I admit it. I was in full retreat, having turned tail and run from the battle when faced with the blank and hostile stare of the infamous IRS Form 8615 - Tax for Children Under Age 14 With Investment Income of More Than $1,600, a form that in its name alone is nearly a self-parody of the incredible mess our tax code has become. In fact, this form alone is a glaring indictment of the insult that gets heaped onto the extant pecuniary injury of our annual tax burden. Some of you have met the lovely Co-Pilot Egg for whom I had volunteered to champion in this battle; no Leona Helmsley is she. Yet here I was, forced to defend her honor against this huge, unforgiving faceless colossus.
To be sure, I entered the fray brimming with newly found self-confidence. After all, safely astride the saddle of my newly acquired mount and armed with my newest state-of-the-art weapon, which I had lovingly named Turbo Tax Premium, I had single-handedly slain one challenger after another in detailing my own 16-page return. 1040? Bah, a lowly opponent. Schedules A - Z? Quickly dispatched. Even ne'er met foes that prodded my soft underbelly with questions regarding stock transactions were no match to the power of my electronic arsenal. The fact that I am required (under threat of substantial penalty and/or incarceration, mind you) to account for every penny (or minuscule sliver thereof) spent or earned to a government agency that has been unable to balance its own books for decades merely adds a touch of irony to the historical record of the entire battle.
As I proudly entered the field of battle, I felt not even the smallest trace of trepidation. Name? Well, sure I know that: I gave it to her! Social Security number?
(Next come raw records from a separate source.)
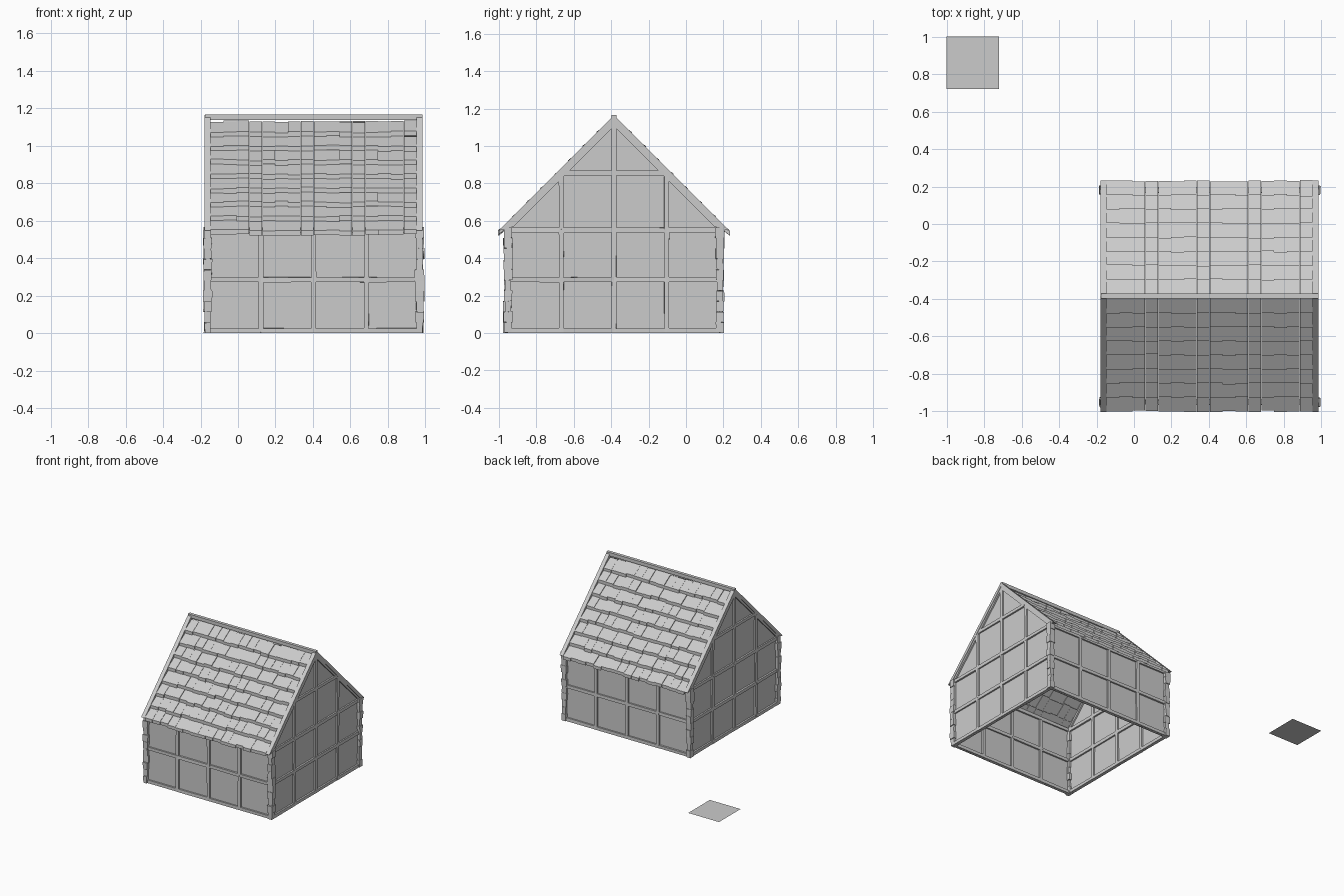
import bpy, bmesh, math, random
from mathutils import Vector

if "Cube" in bpy.data.objects:
    bpy.data.objects.remove(bpy.data.objects["Cube"])

random.seed(7)
CX, CY = 0.404, -0.385      # house centre
H = 0.566                   # half width of the square plan
TOP = 0.555                 # wall height
CELL = 0.2815               # timber grid spacing
BEAM = 0.026                # timber thickness


def jit(a):
    return random.uniform(-a, a)


def finish(name, bm):
    bmesh.ops.recalc_face_normals(bm, faces=bm.faces)
    me = bpy.data.meshes.new(name)
    bm.to_mesh(me)
    bm.free()
    ob = bpy.data.objects.new(name, me)
    bpy.context.collection.objects.link(ob)
    return ob


def box(bm, lo, hi, wobble=0.0):
    verts = bmesh.ops.create_cube(bm, size=1)["verts"]
    lo, hi = Vector(lo), Vector(hi)
    for v in verts:
        for i in range(3):
            v.co[i] = (lo[i] if v.co[i] < 0 else hi[i]) + jit(wobble)
        v.co.z = max(v.co.z, 0)


def prism(bm, profile, x0, x1):
    """Extrude a (y, z) profile from x0 to x1."""
    a = [bm.verts.new((x0, y, z)) for y, z in profile]
    b = [bm.verts.new((x1, y, z)) for y, z in profile]
    bm.faces.new(a)
    bm.faces.new(b[::-1])
    n = len(a)
    for i in range(n):
        bm.faces.new((a[i], b[i], b[(i + 1) % n], a[(i + 1) % n]))


# Thin wall panels, gabled on the two x sides
bm = bmesh.new()
for s in (-1, 1):
    x, y = CX + s * H, CY + s * H
    bm.faces.new([bm.verts.new(p) for p in (
        (x, CY - H, 0), (x, CY + H, 0), (x, CY + H, TOP),
        (x, CY, TOP + H), (x, CY - H, TOP))])
    bm.faces.new([bm.verts.new(p) for p in (
        (CX - H, y, 0), (CX + H, y, 0), (CX + H, y, TOP), (CX - H, y, TOP))])
finish("wall_panels", bm)

# Timber grid on all four walls, one short beam per cell
bm = bmesh.new()


def wall_beam(axis, side, u0, u1, z0, z1):
    off, t = side * H, BEAM / 2
    if axis == "x":     # wall facing x, u runs along y
        box(bm, (CX + off - t, CY + u0, z0), (CX + off + t, CY + u1, z1), 0.0015)
    else:
        box(bm, (CX + u0, CY + off - t, z0), (CX + u1, CY + off + t, z1), 0.0015)


h = BEAM / 2
for axis in "xy":
    for side in (-1, 1):
        for z in (h, 0.285, 0.55):
            for i in range(-2, 2):
                wall_beam(axis, side, i * CELL, (i + 1) * CELL, z - h, z + h)
        for i in (-1, 0, 1):
            for z0, z1 in ((0, 0.285), (0.285, 0.55)):
                wall_beam(axis, side, i * CELL - h, i * CELL + h, z0, z1)
for side in (-1, 1):
    for i, z in ((-1, 0.845), (0, 1.12), (1, 0.845)):
        wall_beam("x", side, i * CELL - h, i * CELL + h, 0.55, z)
    wall_beam("x", side, -0.27, 0.27, 0.843, 0.867)
finish("wall_timbers", bm)

# Stacked corner stones
bm = bmesh.new()
for sx in (-1, 1):
    for sy in (-1, 1):
        n = 10
        for k in range(n):
            x, y = CX + sx * H, CY + sy * H
            rx, ry = 0.021 + jit(0.005), 0.021 + jit(0.005)
            box(bm, (x - rx, y - ry, k * 0.565 / n),
                (x + rx, y + ry, (k + 1) * 0.565 / n), 0.002)
finish("corner_stones", bm)

# Gable rafters: outer bargeboard plus slimmer inner rafter
bm = bmesh.new()
for s in (-1, 1):
    x = CX + s * H
    for m in (-1, 1):
        for outer, inner, low, w in ((1.165, 1.128, 0.547, 0.016),
                                     (1.129, 1.105, 0.56, 0.012)):
            prism(bm, [(CY, outer), (CY + m * (outer - low), low),
                       (CY + m * (inner - low - 0.008), low + 0.008), (CY, inner)],
                  x - w, x + w)
finish("gable_rafters", bm)

# Ridge beam
bm = bmesh.new()
box(bm, (CX - 0.58, CY - 0.013, 1.138), (CX + 0.58, CY + 0.013, 1.166))
finish("ridge_beam", bm)

# Overlapping shingles: s runs down the slope, n is outward
bm = bmesh.new()
R = math.sqrt(0.5)
SLAB = [(-0.012, -0.004), (0.088, 0.018), (0.106, 0.0), (-0.012, -0.013)]
APEX = 1.165 - 0.018 / R
COLS, ROWS = 16, 8
W = 2 * (H - 0.016) / COLS
for m in (-1, 1):
    for r in range(ROWS):
        for c in range(COLS):
            ds, dn = jit(0.006), jit(0.003)
            x0 = CX - H + 0.016 + c * W
            prof = []
            for s, n in SLAB:
                s += 0.022 + r * 0.106 + ds
                n += dn
                prof.append((CY + m * (s + n) * R, APEX + (n - s) * R))
            prism(bm, prof, x0 + 0.0005, x0 + W - 0.0005)
finish("roof_shingles", bm)

# Separate flat square on the ground
bm = bmesh.new()
bm.faces.new([bm.verts.new(p) for p in (
    (-1, 0.72, 0), (-0.72, 0.72, 0), (-0.72, 1, 0), (-1, 1, 0))])
finish("ground_tile", bm)
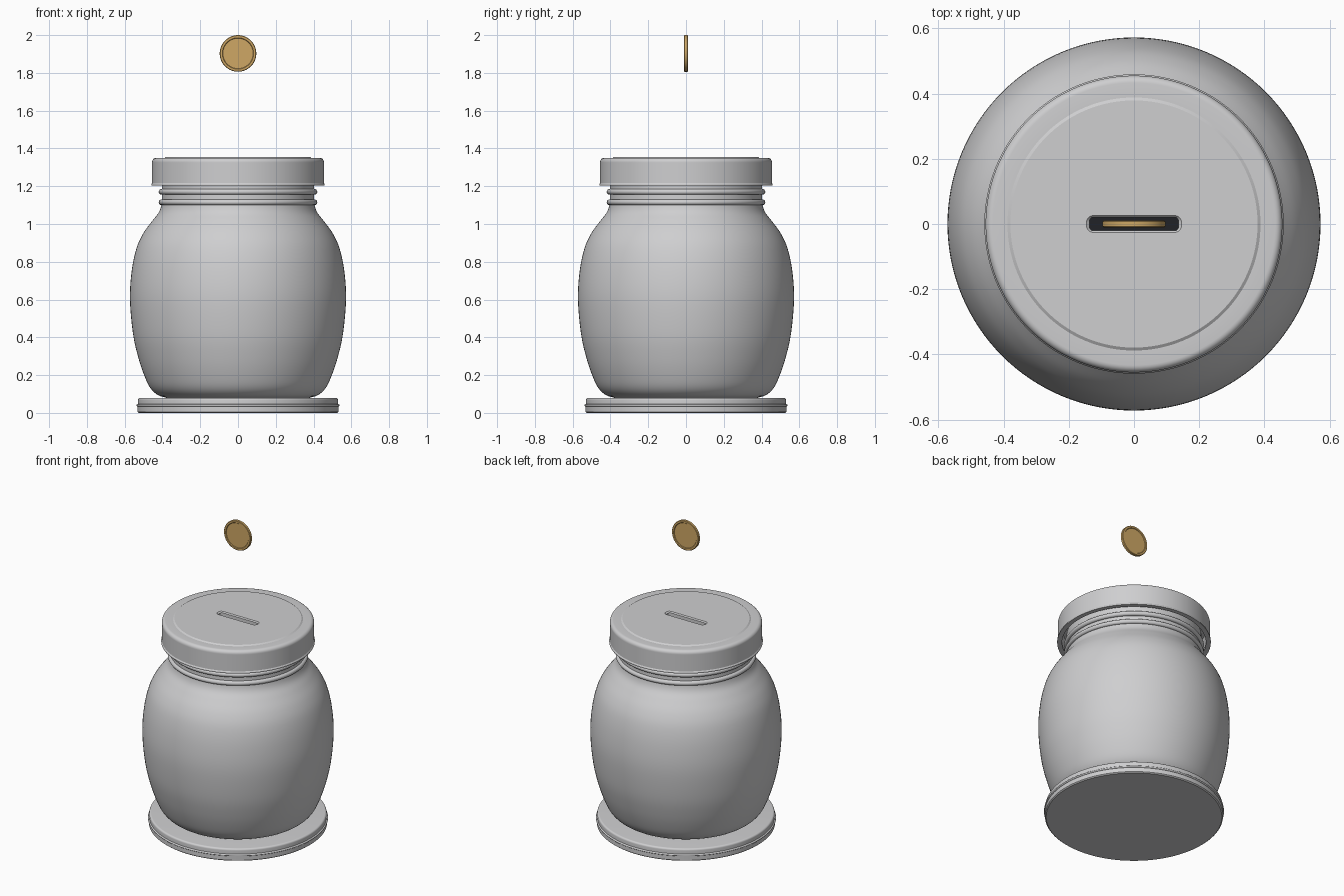
import bpy
import bmesh
from math import cos, sin, pi, radians
from mathutils import Vector, Matrix

cube = bpy.data.objects.get("Cube")
if cube:
    bpy.data.objects.remove(cube, do_unlink=True)


def material(name, rgb):
    mat = bpy.data.materials.new(name)
    mat.use_nodes = True
    mat.diffuse_color = (*rgb, 1)
    mat.node_tree.nodes["Principled BSDF"].inputs["Base Color"].default_value = (*rgb, 1)
    return mat


GREY = material("pale grey", (0.62, 0.62, 0.63))
GOLD = material("coin gold", (0.62, 0.39, 0.13))
DARK = material("dark interior", (0.015, 0.016, 0.02))


def smooth(obj, angle=32):
    bpy.ops.object.select_all(action="DESELECT")
    obj.select_set(True)
    bpy.context.view_layer.objects.active = obj
    bpy.ops.object.shade_smooth_by_angle(angle=radians(angle))


def loft(name, rings, mat, matrix=Matrix()):
    """Skin a stack of equal-sized point rings and cap both ends."""
    bm = bmesh.new()
    loops = [[bm.verts.new(p) for p in ring] for ring in rings]
    n = len(loops[0])
    for a, b in zip(loops, loops[1:]):
        for i in range(n):
            j = (i + 1) % n
            bm.faces.new((a[i], a[j], b[j], b[i]))
    bm.faces.new(loops[0][::-1])
    bm.faces.new(loops[-1])
    bmesh.ops.recalc_face_normals(bm, faces=bm.faces)
    bm.transform(matrix)
    mesh = bpy.data.meshes.new(name)
    bm.to_mesh(mesh)
    bm.free()
    mesh.materials.append(mat)
    obj = bpy.data.objects.new(name, mesh)
    bpy.context.collection.objects.link(obj)
    return obj


def lathe(name, profile, mat, matrix=Matrix(), sides=128):
    """Turn a (radius, height) profile around the z axis."""
    turns = [2 * pi * i / sides for i in range(sides)]
    rings = [[(r * cos(t), r * sin(t), z) for t in turns] for r, z in profile]
    obj = loft(name, rings, mat, matrix)
    smooth(obj)
    return obj


def spline(points, steps=5):
    """Smooth curve through the given points."""
    p = [Vector(q) for q in points]
    p = [2 * p[0] - p[1]] + p + [2 * p[-1] - p[-2]]
    out = []
    for a, b, c, d in zip(p, p[1:], p[2:], p[3:]):
        for k in range(steps):
            t = k / steps
            out.append(b + (c - a) * t / 2 + (a - 2.5 * b + 2 * c - d / 2) * t * t
                       + (1.5 * (b - c) + (d - a) / 2) * t ** 3)
    return out + [p[-2]]


def arc(r, z, radius, start, end, steps=6):
    """Quarter-round profile points about the centre (r, z)."""
    angles = [radians(start + (end - start) * i / steps) for i in range(steps + 1)]
    return [(r + radius * cos(a), z + radius * sin(a)) for a in angles]


def slot_ring(half_x, half_y, radius, z):
    """Rounded rectangle outline."""
    pts = []
    for k, (sx, sy) in enumerate([(1, 1), (-1, 1), (-1, -1), (1, -1)]):
        corner = arc(sx * (half_x - radius), sy * (half_y - radius), radius, k * 90, k * 90 + 90)
        pts += [(x, y, z) for x, y in corner]
    return pts


# Base plate with a thin bead around its middle
lathe("base_plate",
      [(0.525, 0)] + [(0.532, 0.006), (0.532, 0.034)]
      + arc(0.532, 0.04, 0.006, -90, 90)
      + [(0.53, 0.046)] + arc(0.518, 0.068, 0.012, 0, 90), GREY)

# Jar body and neck
lathe("jar_body",
      spline([(0.38, 0.08), (0.425, 0.095), (0.463, 0.13), (0.493, 0.19), (0.527, 0.29),
              (0.556, 0.42), (0.572, 0.6), (0.563, 0.75), (0.538, 0.87), (0.502, 0.95),
              (0.455, 1.015), (0.42, 1.06), (0.406, 1.1), (0.403, 1.14)])
      + [(0.403, 1.25)], GREY)

# Screw beads on the neck
for i, z in enumerate((1.115, 1.17)):
    bpy.ops.mesh.primitive_torus_add(major_segments=128, minor_segments=16, location=(0, 0, z),
                                     major_radius=0.405, minor_radius=0.015)
    bead = bpy.context.object
    bead.name = f"neck_bead_{i + 1}"
    bead.data.materials.append(GREY)
    smooth(bead)

# Lid: hollow cap with a rounded shoulder and a raised top disc
lid = lathe("lid",
            [(0.43, 1.3), (0.43, 1.203), (0.459, 1.203), (0.459, 1.21), (0.455, 1.216), (0.455, 1.325)]
            + arc(0.433, 1.328, 0.022, 0, 90)
            + [(0.388, 1.35), (0.379, 1.356)], GREY)

# Coin slot with a chamfered mouth
cutter = loft("slot_cutter",
              [slot_ring(0.136, 0.02, 0.01, 1.27), slot_ring(0.136, 0.02, 0.01, 1.349),
               slot_ring(0.146, 0.026, 0.022, 1.3561), slot_ring(0.146, 0.026, 0.022, 1.4)], GREY)
cutter.hide_render = True
cut = lid.modifiers.new("slot", "BOOLEAN")
cut.operation = "DIFFERENCE"
cut.solver = "EXACT"
cut.object = cutter
bpy.context.view_layer.objects.active = lid
bpy.ops.object.modifier_apply(modifier=cut.name)
bpy.data.objects.remove(cutter, do_unlink=True)
smooth(lid)

# Dark hollow seen through the slot
lathe("jar_interior", [(0.39, 1.25), (0.39, 1.256)], DARK)

# Coin standing upright above the slot, with a raised rim on both faces
half = [(0.08, 0.006), (0.083, 0.01), (0.094, 0.01), (0.097, 0.007)]
lathe("coin", [(r, -z) for r, z in half] + half[::-1], GOLD,
      Matrix.Translation((0, 0, 1.903)) @ Matrix.Rotation(pi / 2, 4, "X"), sides=64)
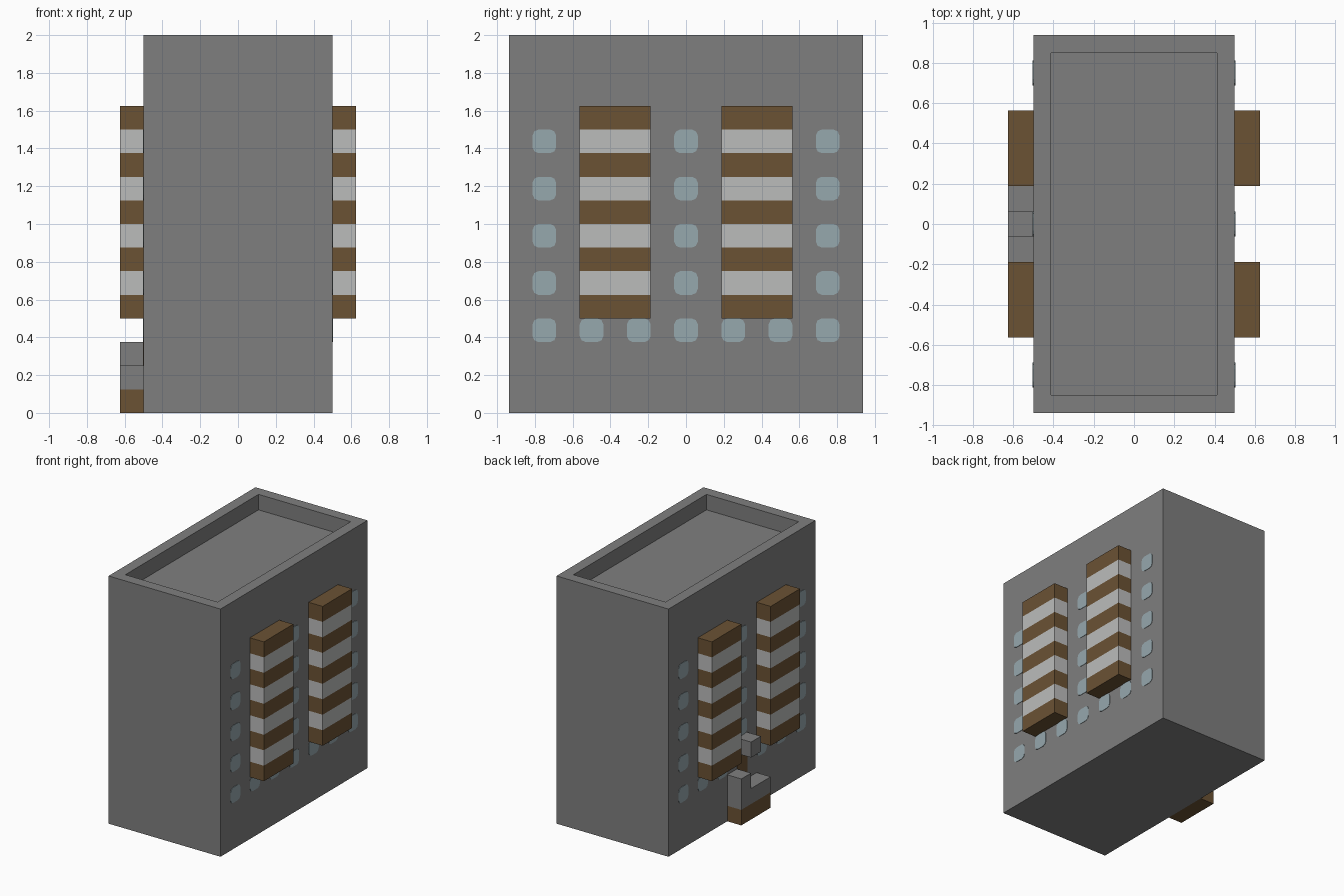
import bpy, bmesh
from mathutils import Vector

cube = bpy.data.objects.get("Cube")
if cube:
    bpy.data.objects.remove(cube, do_unlink=True)


def material(name, rgb):
    mat = bpy.data.materials.new(name)
    mat.use_nodes = True
    mat.diffuse_color = (*rgb, 1)
    mat.node_tree.nodes["Principled BSDF"].inputs["Base Color"].default_value = (*rgb, 1)
    return mat


GREY = material("stone grey", (0.212, 0.212, 0.212))
BROWN = material("wood brown", (0.147, 0.084, 0.034))
WHITE = material("pale panel", (0.5, 0.503, 0.5))
GLASS = material("window blue", (0.305, 0.392, 0.423))

U = 0.125  # building module
WALL = 4 * U


def finish(name, bm, *mats):
    bmesh.ops.recalc_face_normals(bm, faces=bm.faces)
    mesh = bpy.data.meshes.new(name)
    bm.to_mesh(mesh)
    bm.free()
    for mat in mats:
        mesh.materials.append(mat)
    obj = bpy.data.objects.new(name, mesh)
    bpy.context.collection.objects.link(obj)
    return obj


def add_box(bm, low, high):
    low, high = Vector(low), Vector(high)
    verts = bmesh.ops.create_cube(bm, size=1)["verts"]
    for v in verts:
        v.co = (low + high) / 2 + v.co * (high - low)
    return verts


def box(name, low, high, mat):
    bm = bmesh.new()
    add_box(bm, low, high)
    return finish(name, bm, mat)


# Main block with a sunken roof behind a parapet
bm = bmesh.new()
add_box(bm, (-WALL, -7.5 * U, 0), (WALL, 7.5 * U, 16 * U))
roof = max(bm.faces, key=lambda f: f.calc_center_median().z)
bmesh.ops.inset_region(bm, faces=[roof], thickness=U)
floor = bmesh.ops.extrude_face_region(bm, geom=[roof])["geom"]
bmesh.ops.translate(bm, vec=(0, 0, -U), verts=[g for g in floor if isinstance(g, bmesh.types.BMVert)])
if roof.is_valid:
    bmesh.ops.delete(bm, geom=[roof], context="FACES_ONLY")
finish("building_block", bm, GREY)


# Striped balcony tower: stacked bands, alternating colour by height
def balcony(name, side, y):
    bm = bmesh.new()
    add_box(bm, (min(side * WALL, side * 5 * U), y - 1.5 * U, 4 * U),
            (max(side * WALL, side * 5 * U), y + 1.5 * U, 13 * U))
    for band in range(5, 13):
        bmesh.ops.bisect_plane(bm, geom=bm.verts[:] + bm.edges[:] + bm.faces[:],
                               plane_co=(0, 0, band * U), plane_no=(0, 0, 1))
    for face in bm.faces:
        if abs(face.normal.z) < 0.5:
            face.material_index = (int(face.calc_center_median().z / U) % 2)
    finish(name, bm, BROWN, WHITE)


# Rounded window plates on a wall
def windows(name, side, places):
    bm = bmesh.new()
    h, c, m = U / 2, U / 4, U / 13
    corner = [(h, h - c), (h - m, h - m), (h - c, h)]
    outline = []
    for sy, sz in ((1, 1), (-1, 1), (-1, -1), (1, -1)):
        pts = corner if sy * sz > 0 else corner[::-1]
        outline += [(sy * a, sz * b) for a, b in pts]
    for y, z in places:
        face = bm.faces.new([bm.verts.new((side * (WALL - 0.002), y + a, z + b)) for a, b in outline])
        out = bmesh.ops.extrude_face_region(bm, geom=[face])["geom"]
        bmesh.ops.translate(bm, vec=(side * 0.005, 0, 0),
                            verts=[g for g in out if isinstance(g, bmesh.types.BMVert)])
    finish(name, bm, GLASS)


for label, side in (("left", 1), ("right", -1)):
    for end, y in (("front", -3 * U), ("back", 3 * U)):
        balcony(f"{label}_{end}_balcony", side, y)
    places = [(col * 2 * U, (3.5 + 2 * row) * U)
              for row in range(5) for col in range(-3, 4)
              if (row == 0 or col % 3 == 0) and not (side < 0 and row == 0 and col == 0)]
    windows(f"{label}_windows", side, places)

# Entrance on the right wall: wooden base, stone step, side post, canopy, door
OUT = -5 * U
box("entrance_base", (OUT, -1.5 * U, 0), (-WALL, 1.5 * U, U), BROWN)
box("entrance_step", (OUT, -1.5 * U, U), (-WALL, 1.5 * U, 2 * U), GREY)
box("entrance_post", (OUT, U / 2, 2 * U), (-WALL, 1.5 * U, 3 * U), GREY)
box("entrance_canopy", (OUT, -U / 2, 4 * U), (-WALL, U / 2, 5 * U), GREY)
box("entrance_door", (-WALL - 0.004, -U / 2, 2 * U), (-WALL + 0.002, U / 2, 4 * U), BROWN)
Very familiar, what with her having been branded with said digits unconscionably early in her infancy. Free range veal doesn't feel the searing burn of the red-hot brand as early in life as did my precious progeny. The battle proceeded apace, with my confidence bubbling to ever higher degrees with each small victory. Only when it was far too late did I realize that I had been suckered into an ambush. Flanked on all sides with wounded, but not yet slain enemy combatants, I was finally confronted with the enemy's last, best opponent: the aforementioned Form 8615. The strength in my legs immediately abandoned me, leaving two useless stubs of gelatinous goo in their stead. I could feel my confidence abandon me at the very moment is was most sorely needed. I knew to my very core that the battle was lost, that I had no hope of even pricking this beast, far less wresting it to the ground. The situation was grim, my very survival in doubt.
Then I heard it: the cavalry bugles were blowing! And nearby, too! Could it be that I was saved, that the battle could still be won? Was it really possible that a savior was just over the horizon, a savior with the steely nerves and unswayable resolve that would be needed to defeat this ungodly foe? Did I dare even to hope for such an implausibly last minute rescue, the type normally found in formulaic Hollywood dreck?
Yes, it was true! I was saved! A wizard of unparalleled skill and experience, capable of meeting anything the enemy could bring to the battle, was going to be my salvation, albeit at a cost. When I regained my ability to speak, my first question I asked of my personal white knight was to be told by what name he rode. The answer will be seared into my memory until the day of my eventual demise: "Block. H & R Block."
'Twas a near thing, and while not likely to rise to the epic level of battle that is made infamous through folk songs and the tales of traveling bards, it was indeed one of history's greatest skirmishes.